    “Droid will also be running v.2.0 of Android, with a significantly upgraded user interface.”

    YMMV over where you’re at, though.

  24. I’m a happy iPhone owner, but I feel like there is one issue that you should be aware of, given that you are fairly often on the road: Battery life.

    The iPhone does not handle long periods of heavy use well. It needs to be plugged in once a day from regular use and more than once if you do a lot of surfing/twitter/maps/camera or other screen and data heavy tasks.

    It’s fine for me because I’m near my computer a lot, but every now and then I take off for awhile and then I’m carrying the charger with me and I feel like I’m scuttling from outlet to outlet.

    That said, no idea how the OTHER smartphones are on battery.

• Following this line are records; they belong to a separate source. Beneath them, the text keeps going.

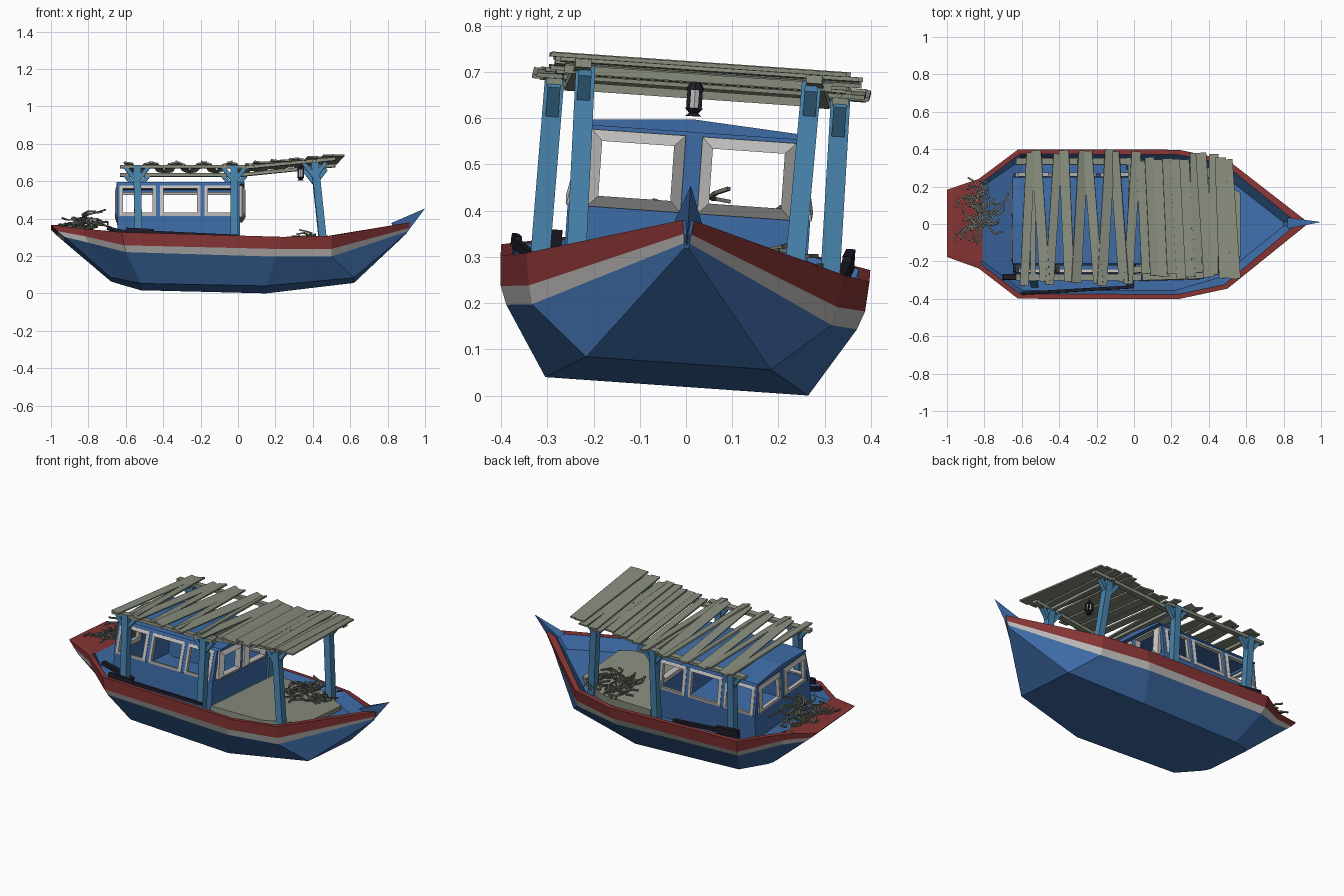
import bpy, bmesh, math, random
from mathutils import Vector, Matrix

if "Cube" in bpy.data.objects:
    bpy.data.objects.remove(bpy.data.objects["Cube"])

random.seed(4)
ROLL = Matrix.Translation((0, -0.02, 0.02)) @ Matrix.Rotation(-0.07, 4, 'X')  # the boat lists slightly


def mat(name, rgb):
    m = bpy.data.materials.new(name)
    m.diffuse_color = (*rgb, 1)
    m.use_nodes = True
    m.node_tree.nodes["Principled BSDF"].inputs["Base Color"].default_value = m.diffuse_color
    return m


BLUE = mat("hull_blue", (0.048, 0.15, 0.39))
RED = mat("rail_red", (0.24, 0.034, 0.034))
WHITE = mat("trim_white", (0.52, 0.51, 0.50))
POST = mat("post_blue", (0.065, 0.23, 0.42))
WOOD = mat("weathered_wood", (0.25, 0.27, 0.21))
NET = mat("net_grey", (0.15, 0.16, 0.13))
DARK = mat("dark_iron", (0.013, 0.012, 0.022))


def finish(bm, name, *mats, normals=True):
    if normals:
        bmesh.ops.recalc_face_normals(bm, faces=bm.faces[:])
    me = bpy.data.meshes.new(name)
    bm.to_mesh(me)
    bm.free()
    me.transform(ROLL)
    for m in mats:
        me.materials.append(m)
    ob = bpy.data.objects.new(name, me)
    bpy.context.collection.objects.link(ob)
    return ob


def bar(bm, p, q, w, t, twist=0.0, up=(0, 0, 1)):
    """Box from p to q, w wide and t thick."""
    p, q = Vector(p), Vector(q)
    d = (q - p).normalized()
    side = d.cross(Vector(up))
    if side.length < 0.3:
        side = d.cross(Vector((1, 0, 0)))
    side.normalize()
    rot = Matrix.Rotation(twist, 3, d)
    s, n = rot @ side, rot @ side.cross(d)
    ends = [[bm.verts.new(c + s * a * w / 2 + n * b * t / 2)
             for a, b in ((-1, -1), (1, -1), (1, 1), (-1, 1))] for c in (p, q)]
    bm.faces.new(ends[0])
    bm.faces.new(ends[1][::-1])
    for i in range(4):
        j = (i + 1) % 4
        bm.faces.new((ends[0][i], ends[1][i], ends[1][j], ends[0][j]))


def prism(bm, bottom, top):
    """Closed solid between two loops with equal counts."""
    a = [bm.verts.new(v) for v in bottom]
    b = [bm.verts.new(v) for v in top]
    bm.faces.new(a[::-1])
    bm.faces.new(b)
    for i in range(len(a)):
        j = (i + 1) % len(a)
        bm.faces.new((a[i], a[j], b[j], b[i]))


# Hull: lengthwise lines from stern to bow, from the bottom up and into the deck
keel = [(-.68, .15, .055), (-.66, .18, .05), (-.52, .26, .015), (.15, .285, 0), (.62, .2, .05), (.9, .004, .3)]
side = [(-.93, .19, .27), (-.8, .24, .235), (-.6, .375, .175), (.2, .38, .15), (.5, .325, .155), (.9, .006, .31)]
trim = [(-.965, .185, .3), (-.82, .24, .27), (-.61, .395, .21), (.22, .395, .19), (.5, .335, .195), (.915, .008, .33)]
rail = [(-1, .18, .335), (-.83, .24, .31), (-.62, .4, .28), (.24, .4, .255), (.5, .345, .265), (.92, .012, .36)]
inner = [(-.97, .16, .335), (-.82, .215, .31), (-.61, .375, .28), (.23, .375, .255), (.48, .325, .265), (.86, .012, .35)]
deck = [(-.96, .15, .334), (-.81, .2, .308), (-.6, .35, .21), (.22, .35, .2), (.46, .28, .205), (.8, .01, .27)]
lines = [keel, side, trim, rail, inner, deck]
strip_mat = [0, 2, 1, 1, 0]
bm = bmesh.new()
V = {(k, s): [bm.verts.new((x, y * s, z)) for x, y, z in ln] for s in (1, -1) for k, ln in enumerate(lines)}
for i in range(5):
    for s in (1, -1):
        for k in range(5):
            a, b = V[k, s], V[k + 1, s]
            f = bm.faces.new((a[i], a[i + 1], b[i + 1], b[i]))
            f.material_index = 1 if (k == 4 and i == 0) else strip_mat[k]
    for k in (0, 5):                                   # bottom and deck
        a, b = V[k, 1], V[k, -1]
        f = bm.faces.new((a[i], a[i + 1], b[i + 1], b[i]))
        f.material_index = 1 if (k == 5 and i == 0) else 0
for e in (0, 5):                                       # stern and bow closures
    for k in range(5):
        f = bm.faces.new((V[k, 1][e], V[k + 1, 1][e], V[k + 1, -1][e], V[k, -1][e]))
        f.material_index = strip_mat[k] if e == 0 else 0
        if e == 0 and k == 4:
            f.material_index = 1
finish(bm, "hull", BLUE, RED, WHITE)

# Prow spike
bm = bmesh.new()
pts = [bm.verts.new(v) for v in ((.82, .03, .355), (.82, -.03, .355), (.895, 0, .295), (1, 0, .435))]
for f in ((0, 1, 2), (0, 1, 3), (0, 2, 3), (1, 2, 3)):
    bm.faces.new([pts[i] for i in f])
finish(bm, "prow", BLUE)

# Fore deck platform
bm = bmesh.new()
plan = [(.03, -.3), (.36, -.29), (.57, -.17), (.57, .17), (.36, .29), (.03, .3)]
prism(bm, [(x, y, .19) for x, y in plan], [(x, y, .25) for x, y in plan])
finish(bm, "fore_platform", WOOD)

# Cabin: low walls, window pillars and a shallow ridged roof
X0, X1, SILL, TOP = -.645, .01, .375, .55


def half_width(z):
    return .262 - max(0, z - SILL) * .2


bm = bmesh.new()
for s in (1, -1):
    bar(bm, (X0, s * .255, .29), (X1, s * .255, .29), .016, SILL - .2)
    for x in (X0 + .008, -.427, -.19, X1 - .012):
        bar(bm, (x, s * .252, SILL - .01), (x, s * (half_width(TOP) - .01), TOP), .022, .022)
    bar(bm, (X0, s * .22, TOP - .004), (X1, s * .22, TOP - .004), .02, .02)
for x in (X0 + .008, X1 - .008):
    bar(bm, (x, -.26, .29), (x, .26, .29), .016, SILL - .2)
    bar(bm, (x, -.22, TOP - .004), (x, .22, TOP - .004), .016, .02)
    bar(bm, (x, 0, SILL - .01), (x, 0, TOP), .04, .016)
finish(bm, "cabin_walls", BLUE)
bm = bmesh.new()
outline = [(-.235, TOP), (.235, TOP), (.23, TOP + .012), (0, TOP + .028), (-.23, TOP + .012)]
prism(bm, [(X0 - .005, y, z) for y, z in outline], [(X1 + .025, y, z) for y, z in outline])
finish(bm, "cabin_roof", BLUE)


def window(bm, corners, depth, width=.02):
    """Open frame: outer loop, smaller inner loop, pushed out by depth."""
    c = [Vector(v) for v in corners]
    n = (c[1] - c[0]).cross(c[3] - c[0]).normalized()
    u, v = (c[1] - c[0]).normalized(), (c[3] - c[0]).normalized()
    inn = [c[i] + u * width * a + v * width * b for i, (a, b) in enumerate(((1, 1), (-1, 1), (-1, -1), (1, -1)))]
    rings = [[bm.verts.new(p + n * d) for p in loop]
             for loop, d in ((c, -.01), (c, depth * .4), (inn, depth), (inn, -.01))]
    for k in range(4):
        a, b = rings[k], rings[(k + 1) % 4]
        for i in range(4):
            j = (i + 1) % 4
            bm.faces.new((a[i], a[j], b[j], b[i]))


bm = bmesh.new()
for x0, x1 in ((-.633, -.438), (-.416, -.201), (-.179, -.01)):
    for s in (1, -1):
        lo, hi = -s * half_width(SILL), -s * half_width(TOP)
        a, b = (x0, x1) if s == 1 else (x1, x0)
        window(bm, [(a, lo, SILL), (b, lo, SILL), (b, hi, TOP - .008), (a, hi, TOP - .008)], .01, .018)
for x, s in ((X1, 1), (X0, -1)):
    for y0, y1 in ((-.222, -.018), (.018, .222)):
        a, b = (y0, y1) if s == 1 else (y1, y0)
        window(bm, [(x, a, SILL), (x, b, SILL), (x, b, TOP - .008), (x, a, TOP - .008)], .03 if s == 1 else .012, .024)
finish(bm, "window_frames", WHITE)

# Canopy posts with forked braces
bm = bmesh.new()
for s in (1, -1):
    for xb, xt, yb, yt, h in ((-.53, -.54, .315, .31, .645), (-.02, -.02, .315, .31, .645), (.46, .41, .235, .245, .675)):
        bar(bm, (xb, s * yb, .2), (xt, s * yt, h), .042, .04)
        for d in (-1, 1):
            bar(bm, (xt, s * yt, h - .09), (xt + d * .06, s * yt, h - .012), .028, .022)
finish(bm, "canopy_posts", POST)

# Canopy beams and planks
bm = bmesh.new()
for s in (1, -1):
    bar(bm, (-.63, s * .31, .637), (.04, s * .31, .637), .035, .018)
    bar(bm, (-.02, s * .27, .63), (.52, s * .25, .683), .035, .018)
for x, y in ((-.54, .33), (-.02, .33), (.41, .29)):
    h = .632 if x < .3 else .668
    bar(bm, (x, -y, h), (x, y, h), .025, .018)
finish(bm, "canopy_beams", WOOD)
bm = bmesh.new()
R = random.uniform
for i in range(9):
    x, d = -.57 + i * .07, .022 * (-1) ** i + R(-.008, .008)
    bar(bm, (x - d, -.36 + R(0, .03), .655), (x + d, .365 + R(-.02, .01), .655),
        R(.045, .056), .009, .42 * (-1) ** i * R(.3, 1))
for i in range(11):
    x, d = .05 + i * .047, R(-.012, .012)
    z = .652 + i * .0045 + .006 * (i % 2)
    bar(bm, (x + .01 - d, -.305 + R(-.02, .02), z), (x - .01 + d, .335 + R(-.025, .02), z),
        R(.046, .06), .009, R(-.1, .15))
finish(bm, "canopy_planks", WOOD)


# Heaped nets made of tangled, bent cord
def net(name, c, rx, ry, h, n):
    bm = bmesh.new()
    for _ in range(n):
        a, r, t = R(0, math.tau), math.sqrt(R(0, .7)), R(0, math.tau)
        p = Vector((c[0] + rx * r * math.cos(a), c[1] + ry * r * math.sin(a), c[2] + h * (1 - r) * R(.1, 1)))
        for _ in range(3):
            q = p + Vector((math.cos(t) * .04, math.sin(t) * .04, R(-.012, .012)))
            q.z = max(q.z, c[2])
            bar(bm, p, q, .009, .008)
            p, t = q, t + R(.4, 1.3)
    finish(bm, name, NET)


net("stern_net", (-.84, .06, .335), .11, .13, .1, 42)
net("fore_net", (.34, .17, .256), .13, .11, .08, 42)

# Oars lying along the side decks
bm = bmesh.new()
bar(bm, (-.6, -.372, .288), (.0, -.335, .262), .016, .016)
bar(bm, (-.6, -.372, .288), (-.45, -.363, .281), .014, .036)
bar(bm, (-.7, -.285, .31), (-.5, -.285, .26), .03, .02)
bar(bm, (-.6, .355, .3), (-.15, .335, .25), .018, .02)
bar(bm, (-.6, .355, .3), (-.45, .348, .283), .02, .045)
finish(bm, "oars", DARK)


# Hanging lantern
def stack(name, m, levels, seg=8):
    bm = bmesh.new()
    for r0, z0, r1, z1 in levels:
        bmesh.ops.create_cone(bm, cap_ends=True, segments=seg, radius1=r0, radius2=r1, depth=z1 - z0,
                              matrix=Matrix.Translation((.335, -.005, (z0 + z1) / 2)))
    return finish(bm, name, m)


stack("lantern_frame", DARK, [(.017, .585, .01, .592), (.01, .592, .02, .603), (.02, .642, .013, .657),
                              (.013, .657, .004, .664), (.002, .66, .002, .69)])
stack("lantern_glass", WHITE, [(.015, .602, .015, .643)])
bm = bmesh.new()
for i in range(4):
    a = math.pi / 4 + i * math.pi / 2
    x, y = .335 + .018 * math.cos(a), -.005 + .018 * math.sin(a)
    bar(bm, (x, y, .6), (x, y, .645), .008, .008)
finish(bm, "lantern_bars", DARK)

  25. G1. Designed by google and htc, with an Android OS. its not the fastest sleekest smartphone with a slide keyboard, but it is the most adaptable to you. The third party APP market is stellar. I’ve written my last couple of comics and school papers while sitting on the bus using the Google Docs Beta App. Bless it.

    its successor (the MyTouch – it may have a different name in the UK) is smaller, prettier and faster- but i’ve played with it and its improvements dont seem worth the loss of the slide keyboard.

  26. Looking forward to the Wing II / HTC TouchPro — which supports MMS — particularly its tilt screen and that properly staggered QWERTY keyboard (which I need for playing Chaos: The Battle of Wizards on the Speccy emulator). I adore my current Wing, despite how creaky the processor is, and the constant need to recharge. The rubbery exterior has kept me from dropping it, ever. My last slippery phone was constantly rocketing out of my hand and dashing against the hardest surfaces it could find.

  27. I’ve come back here in case you missed this:

    Dear Palm, it’s just not working out.
    http://jwz.livejournal.com/1108212.html

    >>>So why would I get an iPhone? Because it’s an appliance that just fucking works.